▶ Assignment
Look through the listing and locate every line containing the word "place"; copy those lines.

▶ Supplied records
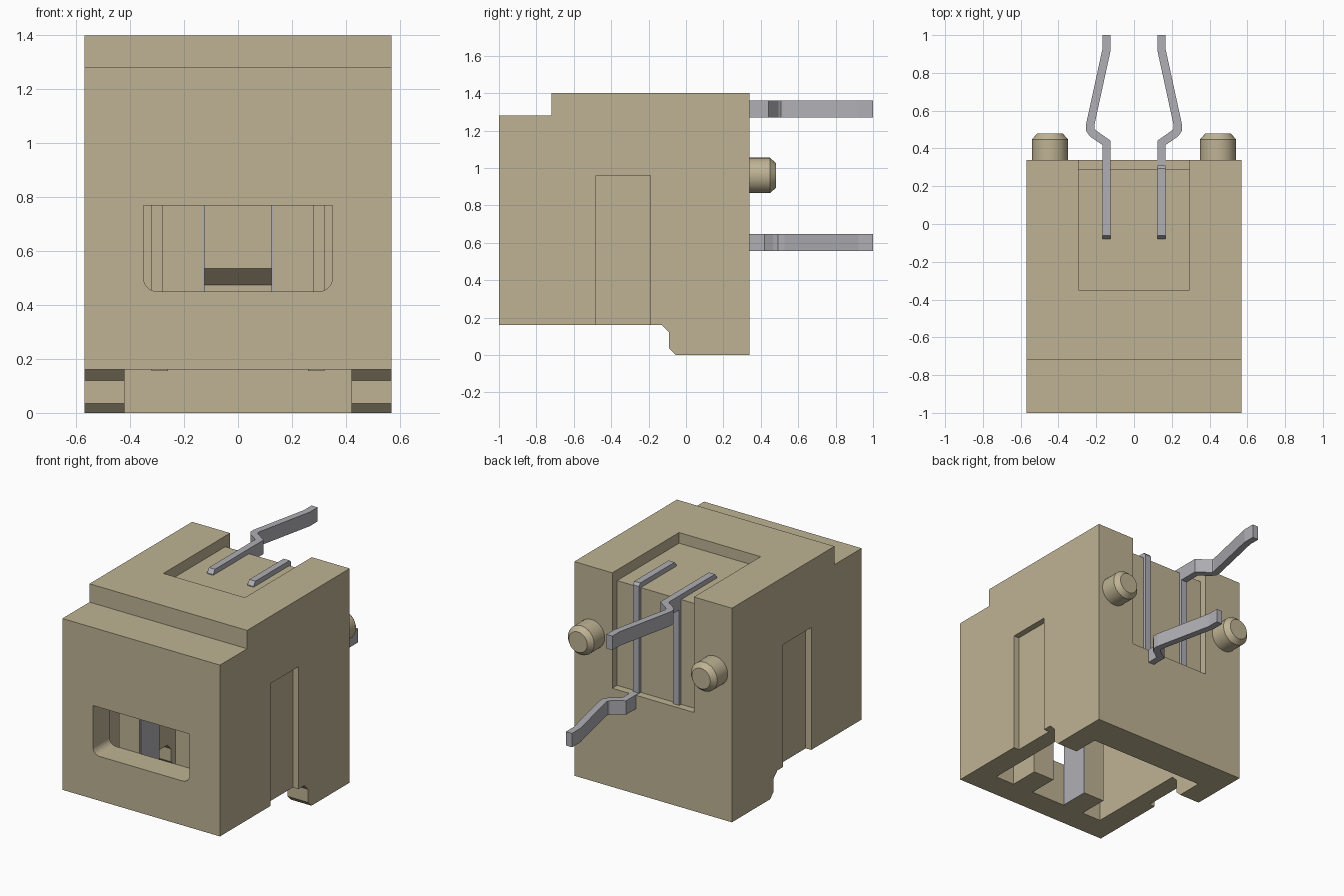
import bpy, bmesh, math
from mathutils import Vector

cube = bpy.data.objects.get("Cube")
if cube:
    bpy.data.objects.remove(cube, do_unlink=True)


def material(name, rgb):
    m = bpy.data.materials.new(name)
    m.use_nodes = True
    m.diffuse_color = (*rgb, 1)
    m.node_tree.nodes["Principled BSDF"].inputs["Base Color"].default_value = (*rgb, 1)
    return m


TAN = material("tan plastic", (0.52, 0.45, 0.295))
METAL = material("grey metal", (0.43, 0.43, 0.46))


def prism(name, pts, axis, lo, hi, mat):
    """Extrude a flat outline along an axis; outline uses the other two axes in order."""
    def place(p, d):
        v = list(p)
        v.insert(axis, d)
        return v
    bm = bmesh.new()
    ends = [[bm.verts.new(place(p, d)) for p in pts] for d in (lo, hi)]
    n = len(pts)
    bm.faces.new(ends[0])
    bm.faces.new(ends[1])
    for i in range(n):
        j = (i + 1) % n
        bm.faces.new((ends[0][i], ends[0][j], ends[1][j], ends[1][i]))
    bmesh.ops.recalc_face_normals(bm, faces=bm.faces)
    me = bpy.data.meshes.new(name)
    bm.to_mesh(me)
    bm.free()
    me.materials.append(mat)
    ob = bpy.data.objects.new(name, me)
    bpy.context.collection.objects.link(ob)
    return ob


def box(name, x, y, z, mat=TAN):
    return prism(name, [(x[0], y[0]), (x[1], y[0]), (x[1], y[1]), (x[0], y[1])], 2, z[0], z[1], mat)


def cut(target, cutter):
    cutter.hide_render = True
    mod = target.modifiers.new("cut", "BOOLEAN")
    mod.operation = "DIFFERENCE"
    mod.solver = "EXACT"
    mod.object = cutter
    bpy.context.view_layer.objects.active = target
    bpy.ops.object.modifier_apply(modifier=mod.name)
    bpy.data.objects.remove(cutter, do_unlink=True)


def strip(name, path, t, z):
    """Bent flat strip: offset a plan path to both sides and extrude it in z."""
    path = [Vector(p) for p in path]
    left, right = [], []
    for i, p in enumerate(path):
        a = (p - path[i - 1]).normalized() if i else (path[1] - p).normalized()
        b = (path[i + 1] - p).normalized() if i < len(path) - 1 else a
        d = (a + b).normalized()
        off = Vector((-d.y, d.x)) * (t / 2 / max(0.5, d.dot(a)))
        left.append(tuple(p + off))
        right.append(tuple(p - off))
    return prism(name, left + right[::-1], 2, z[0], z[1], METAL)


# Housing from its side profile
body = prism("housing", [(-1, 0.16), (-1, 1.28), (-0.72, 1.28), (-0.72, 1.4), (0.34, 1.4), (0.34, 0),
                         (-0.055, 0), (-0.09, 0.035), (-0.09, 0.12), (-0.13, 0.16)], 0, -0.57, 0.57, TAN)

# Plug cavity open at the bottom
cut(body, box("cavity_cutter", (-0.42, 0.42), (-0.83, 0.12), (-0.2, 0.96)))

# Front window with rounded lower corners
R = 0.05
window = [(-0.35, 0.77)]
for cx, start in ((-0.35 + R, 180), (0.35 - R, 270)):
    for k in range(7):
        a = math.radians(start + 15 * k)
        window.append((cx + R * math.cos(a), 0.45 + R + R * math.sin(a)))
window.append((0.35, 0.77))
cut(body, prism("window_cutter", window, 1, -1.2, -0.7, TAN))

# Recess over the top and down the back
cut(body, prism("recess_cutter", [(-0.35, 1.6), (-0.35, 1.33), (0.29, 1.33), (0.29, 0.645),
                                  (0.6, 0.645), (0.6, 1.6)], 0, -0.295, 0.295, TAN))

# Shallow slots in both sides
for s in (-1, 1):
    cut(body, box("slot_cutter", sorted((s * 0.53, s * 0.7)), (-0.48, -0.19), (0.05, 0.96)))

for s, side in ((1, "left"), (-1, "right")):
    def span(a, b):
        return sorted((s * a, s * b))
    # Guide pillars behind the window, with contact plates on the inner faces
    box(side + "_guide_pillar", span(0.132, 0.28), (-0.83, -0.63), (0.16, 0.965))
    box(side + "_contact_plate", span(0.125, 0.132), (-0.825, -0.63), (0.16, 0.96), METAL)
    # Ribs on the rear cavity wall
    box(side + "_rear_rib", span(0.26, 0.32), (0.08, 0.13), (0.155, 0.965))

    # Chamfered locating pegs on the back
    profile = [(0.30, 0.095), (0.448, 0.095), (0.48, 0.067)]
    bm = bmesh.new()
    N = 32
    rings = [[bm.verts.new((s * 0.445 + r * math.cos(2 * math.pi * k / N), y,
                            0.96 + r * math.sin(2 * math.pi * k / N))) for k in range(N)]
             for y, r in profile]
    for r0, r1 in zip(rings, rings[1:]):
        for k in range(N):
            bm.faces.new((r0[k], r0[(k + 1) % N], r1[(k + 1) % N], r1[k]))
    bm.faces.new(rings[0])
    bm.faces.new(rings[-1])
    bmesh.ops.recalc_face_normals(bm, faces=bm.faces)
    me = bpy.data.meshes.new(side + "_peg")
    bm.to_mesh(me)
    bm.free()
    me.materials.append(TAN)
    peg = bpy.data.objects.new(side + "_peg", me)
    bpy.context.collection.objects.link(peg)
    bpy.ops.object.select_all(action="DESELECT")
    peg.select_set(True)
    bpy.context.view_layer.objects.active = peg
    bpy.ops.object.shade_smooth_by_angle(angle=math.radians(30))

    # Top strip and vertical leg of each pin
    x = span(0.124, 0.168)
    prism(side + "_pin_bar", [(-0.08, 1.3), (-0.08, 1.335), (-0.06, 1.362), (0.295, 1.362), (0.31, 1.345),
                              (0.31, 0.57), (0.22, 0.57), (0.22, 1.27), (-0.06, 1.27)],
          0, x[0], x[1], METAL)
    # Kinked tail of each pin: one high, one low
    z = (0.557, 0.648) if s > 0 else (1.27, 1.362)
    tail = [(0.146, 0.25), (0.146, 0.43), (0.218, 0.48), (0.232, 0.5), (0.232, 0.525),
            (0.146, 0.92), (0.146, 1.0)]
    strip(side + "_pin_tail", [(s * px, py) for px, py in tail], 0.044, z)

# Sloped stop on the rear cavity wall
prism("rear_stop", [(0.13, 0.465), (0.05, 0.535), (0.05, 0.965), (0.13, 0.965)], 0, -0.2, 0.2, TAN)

▶ Answer box
    def place(p, d):
    ends = [[bm.verts.new(place(p, d)) for p in pts] for d in (lo, hi)]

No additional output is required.